While over 70 percent of the exterior in this two-story house is glazed, Glenn says it stays remarkably cool during the summer. The trick is to provide overhangs for shading and plenty of openings for cross ventilation.
Polycarbonate, with three times the insulating properties of glass, and double-paned glass are used throughout the house. A "green roof" garden insulates the house in the winter and absorbs solar radiation to reduce the heat island effect during the hottest months of the year.
"The house is designed in a way so that lots of air can get through and shaded in ways so the sun doesn't wreak havoc on interior spaces," says Glenn. He should know having spent the entire summer working and living in the house. "The house fared much better than I expected. I never was hot if the windows were open."
LivingHomes installs only energy-efficient appliances and lights, uses low-emission finish materials, paints and stains that are low in volatile organic compounds (VOCs), and a steel structure that doesn't support mold growth. Only wood certified by the Forest Stewardship Council is used for millwork, ceilings, siding, and framing.

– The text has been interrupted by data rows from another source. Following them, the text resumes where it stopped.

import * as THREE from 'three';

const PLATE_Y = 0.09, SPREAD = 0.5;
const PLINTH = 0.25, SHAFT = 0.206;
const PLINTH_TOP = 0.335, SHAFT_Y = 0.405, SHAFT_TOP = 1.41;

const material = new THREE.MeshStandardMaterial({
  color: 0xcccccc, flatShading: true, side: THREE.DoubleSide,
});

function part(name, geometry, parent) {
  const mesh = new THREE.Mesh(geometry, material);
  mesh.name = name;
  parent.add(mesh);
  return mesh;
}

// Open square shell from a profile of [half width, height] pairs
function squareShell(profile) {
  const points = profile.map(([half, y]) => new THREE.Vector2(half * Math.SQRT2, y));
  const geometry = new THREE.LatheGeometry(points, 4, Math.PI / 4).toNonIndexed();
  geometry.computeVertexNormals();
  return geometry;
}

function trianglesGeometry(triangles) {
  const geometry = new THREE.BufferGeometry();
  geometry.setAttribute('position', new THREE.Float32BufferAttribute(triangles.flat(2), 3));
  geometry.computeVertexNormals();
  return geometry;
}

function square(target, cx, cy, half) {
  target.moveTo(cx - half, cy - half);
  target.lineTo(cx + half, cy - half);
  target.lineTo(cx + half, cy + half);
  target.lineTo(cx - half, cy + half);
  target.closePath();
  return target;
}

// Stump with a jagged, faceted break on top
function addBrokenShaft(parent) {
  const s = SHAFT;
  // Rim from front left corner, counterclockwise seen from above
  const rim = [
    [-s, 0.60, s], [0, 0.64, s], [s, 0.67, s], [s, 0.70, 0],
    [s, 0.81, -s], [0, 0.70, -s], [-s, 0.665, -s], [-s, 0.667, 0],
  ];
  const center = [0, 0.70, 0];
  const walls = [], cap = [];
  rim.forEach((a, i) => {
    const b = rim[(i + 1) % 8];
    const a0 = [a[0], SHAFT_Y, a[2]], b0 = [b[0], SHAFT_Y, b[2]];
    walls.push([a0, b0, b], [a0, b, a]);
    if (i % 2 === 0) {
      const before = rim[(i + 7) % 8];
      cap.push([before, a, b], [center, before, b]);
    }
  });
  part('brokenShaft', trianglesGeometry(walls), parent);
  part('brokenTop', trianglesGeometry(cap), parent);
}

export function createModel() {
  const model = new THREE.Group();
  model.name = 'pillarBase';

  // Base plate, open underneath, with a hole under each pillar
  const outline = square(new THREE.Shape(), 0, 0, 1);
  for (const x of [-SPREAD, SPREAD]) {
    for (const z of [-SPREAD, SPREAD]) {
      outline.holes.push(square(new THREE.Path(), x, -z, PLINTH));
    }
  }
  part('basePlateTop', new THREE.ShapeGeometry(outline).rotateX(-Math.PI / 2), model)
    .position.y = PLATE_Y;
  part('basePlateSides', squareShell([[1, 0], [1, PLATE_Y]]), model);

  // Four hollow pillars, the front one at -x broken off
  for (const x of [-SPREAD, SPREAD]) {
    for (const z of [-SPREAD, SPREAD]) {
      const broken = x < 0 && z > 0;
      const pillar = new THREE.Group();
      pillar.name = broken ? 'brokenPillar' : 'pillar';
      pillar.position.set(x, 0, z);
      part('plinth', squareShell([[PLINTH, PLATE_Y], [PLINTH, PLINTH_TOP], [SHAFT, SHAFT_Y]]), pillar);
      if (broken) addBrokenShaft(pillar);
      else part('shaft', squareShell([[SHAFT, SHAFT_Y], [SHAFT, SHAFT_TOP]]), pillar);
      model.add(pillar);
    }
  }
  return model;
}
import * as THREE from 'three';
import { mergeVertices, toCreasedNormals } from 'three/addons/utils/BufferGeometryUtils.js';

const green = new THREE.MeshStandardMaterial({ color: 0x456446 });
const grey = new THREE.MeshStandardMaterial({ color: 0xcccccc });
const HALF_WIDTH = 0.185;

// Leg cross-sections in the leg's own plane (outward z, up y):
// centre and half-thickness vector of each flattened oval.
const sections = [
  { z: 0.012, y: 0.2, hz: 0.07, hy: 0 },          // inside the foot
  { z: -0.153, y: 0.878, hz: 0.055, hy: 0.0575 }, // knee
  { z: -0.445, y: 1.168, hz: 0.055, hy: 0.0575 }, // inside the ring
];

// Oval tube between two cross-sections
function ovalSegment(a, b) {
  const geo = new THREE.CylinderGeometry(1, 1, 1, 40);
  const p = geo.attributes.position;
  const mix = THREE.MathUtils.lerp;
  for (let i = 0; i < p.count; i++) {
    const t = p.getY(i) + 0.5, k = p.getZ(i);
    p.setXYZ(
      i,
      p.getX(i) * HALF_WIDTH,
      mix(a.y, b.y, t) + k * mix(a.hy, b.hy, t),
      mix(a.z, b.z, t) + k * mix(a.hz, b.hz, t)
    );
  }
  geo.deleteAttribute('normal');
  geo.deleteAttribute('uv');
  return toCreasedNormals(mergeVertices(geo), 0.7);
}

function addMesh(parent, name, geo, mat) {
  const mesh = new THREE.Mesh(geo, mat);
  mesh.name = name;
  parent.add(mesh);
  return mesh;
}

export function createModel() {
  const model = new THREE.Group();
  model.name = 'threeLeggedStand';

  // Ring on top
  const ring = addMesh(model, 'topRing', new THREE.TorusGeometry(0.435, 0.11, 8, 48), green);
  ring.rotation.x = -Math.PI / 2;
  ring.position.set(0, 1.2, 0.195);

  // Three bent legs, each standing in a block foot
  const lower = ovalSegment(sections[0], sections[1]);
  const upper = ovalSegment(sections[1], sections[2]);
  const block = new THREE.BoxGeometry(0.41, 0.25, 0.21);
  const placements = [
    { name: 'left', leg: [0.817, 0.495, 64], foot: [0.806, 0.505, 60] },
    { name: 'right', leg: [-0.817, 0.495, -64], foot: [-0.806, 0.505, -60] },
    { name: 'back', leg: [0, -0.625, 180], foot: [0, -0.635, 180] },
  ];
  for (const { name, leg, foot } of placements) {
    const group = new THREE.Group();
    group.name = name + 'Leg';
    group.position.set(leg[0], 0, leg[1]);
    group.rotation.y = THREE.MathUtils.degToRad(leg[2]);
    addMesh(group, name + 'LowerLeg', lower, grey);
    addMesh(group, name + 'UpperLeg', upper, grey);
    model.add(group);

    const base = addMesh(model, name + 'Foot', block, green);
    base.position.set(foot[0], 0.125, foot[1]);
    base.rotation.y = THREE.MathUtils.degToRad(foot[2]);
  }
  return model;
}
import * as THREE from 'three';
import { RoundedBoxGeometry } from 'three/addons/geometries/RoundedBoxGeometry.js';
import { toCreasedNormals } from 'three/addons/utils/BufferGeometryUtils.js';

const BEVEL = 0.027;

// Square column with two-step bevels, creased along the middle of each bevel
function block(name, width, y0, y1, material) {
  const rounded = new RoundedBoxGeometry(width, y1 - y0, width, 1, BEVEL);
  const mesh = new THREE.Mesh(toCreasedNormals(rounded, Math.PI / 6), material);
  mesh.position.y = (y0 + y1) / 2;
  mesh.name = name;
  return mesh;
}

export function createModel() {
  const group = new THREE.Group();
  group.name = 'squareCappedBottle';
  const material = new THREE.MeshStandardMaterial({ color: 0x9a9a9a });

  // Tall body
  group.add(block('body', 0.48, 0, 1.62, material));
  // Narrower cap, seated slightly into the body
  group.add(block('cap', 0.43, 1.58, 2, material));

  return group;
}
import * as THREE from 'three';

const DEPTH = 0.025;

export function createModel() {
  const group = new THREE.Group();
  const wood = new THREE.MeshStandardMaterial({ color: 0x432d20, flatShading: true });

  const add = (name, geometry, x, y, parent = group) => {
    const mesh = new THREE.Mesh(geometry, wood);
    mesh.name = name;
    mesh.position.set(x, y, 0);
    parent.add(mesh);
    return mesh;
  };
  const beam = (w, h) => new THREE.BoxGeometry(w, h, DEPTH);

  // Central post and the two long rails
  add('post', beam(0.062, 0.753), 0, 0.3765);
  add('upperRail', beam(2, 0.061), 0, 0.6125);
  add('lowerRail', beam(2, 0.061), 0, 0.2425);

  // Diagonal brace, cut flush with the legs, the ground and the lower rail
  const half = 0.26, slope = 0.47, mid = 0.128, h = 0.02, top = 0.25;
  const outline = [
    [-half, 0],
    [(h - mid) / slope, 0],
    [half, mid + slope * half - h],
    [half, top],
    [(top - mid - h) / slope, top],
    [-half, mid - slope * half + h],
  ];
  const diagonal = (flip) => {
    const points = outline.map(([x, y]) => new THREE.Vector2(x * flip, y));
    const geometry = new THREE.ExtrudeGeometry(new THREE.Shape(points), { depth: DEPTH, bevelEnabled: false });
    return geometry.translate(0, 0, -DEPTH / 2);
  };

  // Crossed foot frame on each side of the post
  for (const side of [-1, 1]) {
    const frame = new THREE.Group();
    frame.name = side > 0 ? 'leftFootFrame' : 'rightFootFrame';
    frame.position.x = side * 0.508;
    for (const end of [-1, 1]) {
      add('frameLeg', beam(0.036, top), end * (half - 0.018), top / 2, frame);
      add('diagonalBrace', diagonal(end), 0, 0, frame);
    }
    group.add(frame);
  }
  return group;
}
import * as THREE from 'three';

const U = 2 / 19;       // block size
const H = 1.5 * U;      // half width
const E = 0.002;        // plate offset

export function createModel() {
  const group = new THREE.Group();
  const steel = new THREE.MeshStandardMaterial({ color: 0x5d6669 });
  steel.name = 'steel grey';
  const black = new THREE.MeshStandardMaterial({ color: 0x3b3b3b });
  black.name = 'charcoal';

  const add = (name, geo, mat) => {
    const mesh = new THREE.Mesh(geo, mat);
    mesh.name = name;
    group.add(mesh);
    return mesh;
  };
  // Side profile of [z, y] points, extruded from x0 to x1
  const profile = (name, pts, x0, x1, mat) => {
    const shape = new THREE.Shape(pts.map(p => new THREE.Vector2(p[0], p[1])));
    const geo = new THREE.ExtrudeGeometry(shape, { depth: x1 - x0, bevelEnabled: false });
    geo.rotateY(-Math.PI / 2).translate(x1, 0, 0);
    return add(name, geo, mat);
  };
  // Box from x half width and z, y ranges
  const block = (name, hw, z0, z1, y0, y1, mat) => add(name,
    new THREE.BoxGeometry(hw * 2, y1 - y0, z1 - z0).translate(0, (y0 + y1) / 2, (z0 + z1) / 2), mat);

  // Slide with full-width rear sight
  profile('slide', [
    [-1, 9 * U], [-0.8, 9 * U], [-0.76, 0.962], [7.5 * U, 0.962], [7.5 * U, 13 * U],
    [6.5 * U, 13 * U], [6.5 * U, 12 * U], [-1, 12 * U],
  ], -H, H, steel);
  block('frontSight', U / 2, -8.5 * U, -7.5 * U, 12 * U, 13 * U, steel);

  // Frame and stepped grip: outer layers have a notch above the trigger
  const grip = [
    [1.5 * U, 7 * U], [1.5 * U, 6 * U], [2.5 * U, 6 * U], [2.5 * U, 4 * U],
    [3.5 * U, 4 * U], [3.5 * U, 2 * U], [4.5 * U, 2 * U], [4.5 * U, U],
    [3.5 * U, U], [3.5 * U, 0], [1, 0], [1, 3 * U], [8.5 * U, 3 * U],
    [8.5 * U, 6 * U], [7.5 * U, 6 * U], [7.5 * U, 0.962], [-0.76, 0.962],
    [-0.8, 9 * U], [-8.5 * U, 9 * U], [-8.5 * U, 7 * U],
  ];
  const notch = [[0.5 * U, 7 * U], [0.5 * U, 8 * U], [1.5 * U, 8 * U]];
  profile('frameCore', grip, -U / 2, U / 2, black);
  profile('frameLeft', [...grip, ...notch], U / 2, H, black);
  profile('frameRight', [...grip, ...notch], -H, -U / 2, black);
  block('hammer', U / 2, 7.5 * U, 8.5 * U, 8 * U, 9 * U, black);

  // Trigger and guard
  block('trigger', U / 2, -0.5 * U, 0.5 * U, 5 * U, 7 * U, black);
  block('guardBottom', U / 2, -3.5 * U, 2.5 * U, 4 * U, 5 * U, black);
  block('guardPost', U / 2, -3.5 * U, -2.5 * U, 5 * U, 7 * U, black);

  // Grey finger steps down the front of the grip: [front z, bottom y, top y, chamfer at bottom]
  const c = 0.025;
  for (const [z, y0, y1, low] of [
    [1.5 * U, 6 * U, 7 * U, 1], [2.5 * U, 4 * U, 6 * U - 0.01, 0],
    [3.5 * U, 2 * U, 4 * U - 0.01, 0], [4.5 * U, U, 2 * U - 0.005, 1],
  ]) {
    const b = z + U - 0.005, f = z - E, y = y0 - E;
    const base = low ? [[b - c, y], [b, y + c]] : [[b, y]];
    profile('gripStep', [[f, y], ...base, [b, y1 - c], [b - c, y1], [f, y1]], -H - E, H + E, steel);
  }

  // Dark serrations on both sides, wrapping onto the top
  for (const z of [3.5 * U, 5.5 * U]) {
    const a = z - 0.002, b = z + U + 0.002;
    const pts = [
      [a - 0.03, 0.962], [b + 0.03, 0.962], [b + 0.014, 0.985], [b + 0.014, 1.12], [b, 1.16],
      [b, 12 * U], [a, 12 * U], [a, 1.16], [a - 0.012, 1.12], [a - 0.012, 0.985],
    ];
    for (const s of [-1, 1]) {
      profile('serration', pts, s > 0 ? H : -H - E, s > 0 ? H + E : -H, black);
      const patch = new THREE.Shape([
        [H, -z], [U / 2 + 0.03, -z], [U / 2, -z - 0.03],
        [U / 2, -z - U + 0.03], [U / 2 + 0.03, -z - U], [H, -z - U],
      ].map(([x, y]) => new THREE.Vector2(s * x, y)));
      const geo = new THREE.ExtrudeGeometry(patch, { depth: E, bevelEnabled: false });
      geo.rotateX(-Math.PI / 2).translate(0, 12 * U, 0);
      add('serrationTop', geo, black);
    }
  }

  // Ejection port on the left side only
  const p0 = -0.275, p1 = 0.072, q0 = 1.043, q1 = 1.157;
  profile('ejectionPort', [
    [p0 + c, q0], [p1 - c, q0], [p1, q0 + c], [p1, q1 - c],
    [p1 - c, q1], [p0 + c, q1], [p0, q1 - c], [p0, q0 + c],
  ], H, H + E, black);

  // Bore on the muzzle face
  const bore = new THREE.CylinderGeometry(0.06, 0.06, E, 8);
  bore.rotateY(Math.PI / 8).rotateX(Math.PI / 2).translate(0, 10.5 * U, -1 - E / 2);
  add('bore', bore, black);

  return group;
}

There are also a variety of interesting recycled materials including a countertop made from 100-percent postconsumer recycled paper. Luxury items, such as a built-in espresso maker, are optional.
Efficiency in Construction
According to LivingHomes, their prefabrication process is remarkably efficient in reducing waste. Only two percent ends up in landfills in contrast to the 40 percent for conventional construction. Factory assembly is also an excellent way to manage quality and streamline production.
The long-range plan for LivingHomes is that, as volume increases, prefabrication will also greatly reduce costs per unit. But for now the houses will sell for approximately $250 per square foot ($2690 per square meter) not including foundation, transportation, and installation, which can add about $70-90 per square foot ($755-970 per square meter). This totals less than the price of a custom-designed, sustainable, site-built house for this region but is not considered affordable for middle-income Americans.
Glenn acknowledges the LivingHomes price tag is above the median, but he predicts that the cost will go down as the demand for sustainable houses goes up. "We're starting by focusing on an extremely comprehensive environmental program, and taking the design to a level typically not seen in a prefab home," he says. "As we get better at this process, and as the cost of materials goes down, our costs will go down. We will absolutely be able to create a more affordable home and take it nationally."
Currently, LivingHomes has four configurations designed by Kappe with future plans created by respected green architect, David Hertz. There is also a small LivingHomes community being built on a 20-acre (8-hectare) desert site near Joshua Tree National Park.
Discuss this article in the Architecture Forum...
Allison Milionis is a downtown Los Angeles-based freelance writer covering architecture and design, politics, and other goings-on around L.A.